John L. Hall Wins 2005 Nobel Prize in Physics
NIST physicist John L. Hall shares the 2005 Nobel Prize in Physics with Theodor W. Hänsch from the Max Planck Institute for Quantum Optics and Ludwig Maximilians University in Munich and Roy J. Glauber, a professor of physics at Harvard University.
Hall and Hänsch were awarded half the Nobel Prize for their contributions to the development of laser-based precision spectroscopy, including the optical frequency comb technique. The other half of the prize was awarded to Glauber for his contribution to the quantum theory of optical coherence.
The important contributions by Hall and Hänsch have made it possible to measure frequencies with an accuracy of 15 digits.
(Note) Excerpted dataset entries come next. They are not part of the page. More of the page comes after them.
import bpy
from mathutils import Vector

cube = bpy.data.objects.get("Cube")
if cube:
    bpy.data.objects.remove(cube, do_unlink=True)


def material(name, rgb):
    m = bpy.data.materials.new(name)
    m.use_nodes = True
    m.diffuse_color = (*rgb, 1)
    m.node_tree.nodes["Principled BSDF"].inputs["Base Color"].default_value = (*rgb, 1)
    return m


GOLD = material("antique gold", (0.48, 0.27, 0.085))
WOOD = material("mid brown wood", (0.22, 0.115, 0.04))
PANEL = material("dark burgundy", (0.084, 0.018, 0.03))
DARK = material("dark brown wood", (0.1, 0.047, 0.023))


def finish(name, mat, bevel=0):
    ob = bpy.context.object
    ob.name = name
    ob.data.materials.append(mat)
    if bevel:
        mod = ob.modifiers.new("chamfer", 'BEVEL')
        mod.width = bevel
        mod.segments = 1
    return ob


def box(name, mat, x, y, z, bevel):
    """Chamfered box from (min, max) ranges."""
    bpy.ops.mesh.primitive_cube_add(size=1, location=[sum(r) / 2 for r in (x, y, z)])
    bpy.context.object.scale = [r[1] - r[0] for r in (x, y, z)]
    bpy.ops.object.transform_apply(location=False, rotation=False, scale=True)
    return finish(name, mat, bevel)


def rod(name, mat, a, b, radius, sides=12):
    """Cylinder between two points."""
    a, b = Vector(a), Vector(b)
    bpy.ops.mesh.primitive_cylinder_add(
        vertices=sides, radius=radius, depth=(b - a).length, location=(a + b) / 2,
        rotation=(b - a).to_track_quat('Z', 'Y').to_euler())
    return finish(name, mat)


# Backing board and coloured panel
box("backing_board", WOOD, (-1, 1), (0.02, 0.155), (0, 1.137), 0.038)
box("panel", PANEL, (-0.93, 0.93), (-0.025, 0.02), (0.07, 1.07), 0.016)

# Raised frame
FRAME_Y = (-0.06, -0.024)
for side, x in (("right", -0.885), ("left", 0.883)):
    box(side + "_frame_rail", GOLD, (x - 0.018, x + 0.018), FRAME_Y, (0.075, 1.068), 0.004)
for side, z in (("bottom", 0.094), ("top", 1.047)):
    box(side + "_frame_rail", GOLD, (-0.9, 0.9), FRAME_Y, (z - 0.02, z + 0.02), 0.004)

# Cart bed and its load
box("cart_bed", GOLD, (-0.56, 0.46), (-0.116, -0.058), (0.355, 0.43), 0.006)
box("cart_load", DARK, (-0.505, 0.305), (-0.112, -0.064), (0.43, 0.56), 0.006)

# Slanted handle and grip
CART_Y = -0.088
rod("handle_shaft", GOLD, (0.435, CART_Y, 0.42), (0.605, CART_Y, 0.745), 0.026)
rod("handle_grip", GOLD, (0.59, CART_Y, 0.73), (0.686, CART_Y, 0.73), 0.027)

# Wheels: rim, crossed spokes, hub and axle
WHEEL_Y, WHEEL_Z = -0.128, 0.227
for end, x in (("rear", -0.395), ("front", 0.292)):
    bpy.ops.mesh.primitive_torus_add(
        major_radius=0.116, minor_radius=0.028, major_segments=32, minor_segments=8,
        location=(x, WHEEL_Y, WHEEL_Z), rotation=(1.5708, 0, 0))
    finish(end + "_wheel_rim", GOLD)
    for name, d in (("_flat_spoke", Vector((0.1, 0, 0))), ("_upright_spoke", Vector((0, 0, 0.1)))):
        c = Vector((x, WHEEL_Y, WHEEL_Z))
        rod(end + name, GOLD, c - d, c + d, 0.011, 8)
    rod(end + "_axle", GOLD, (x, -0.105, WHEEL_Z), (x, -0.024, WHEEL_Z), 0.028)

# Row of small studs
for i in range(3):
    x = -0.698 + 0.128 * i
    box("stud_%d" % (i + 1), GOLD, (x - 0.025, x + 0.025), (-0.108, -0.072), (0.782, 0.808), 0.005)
Lasers with extremely sharp colors can now be constructed, and with the frequency comb technique precise readings can be made of light of all colors. For example, this technique makes it possible to study the stability of the constants of nature over time and to develop extremely accurate clocks and improved global positioning system (GPS) technology.
World Scientific will publish the Proceedings of the John Hall Symposium, which was held at the University of Colorado, Boulder in August 2004.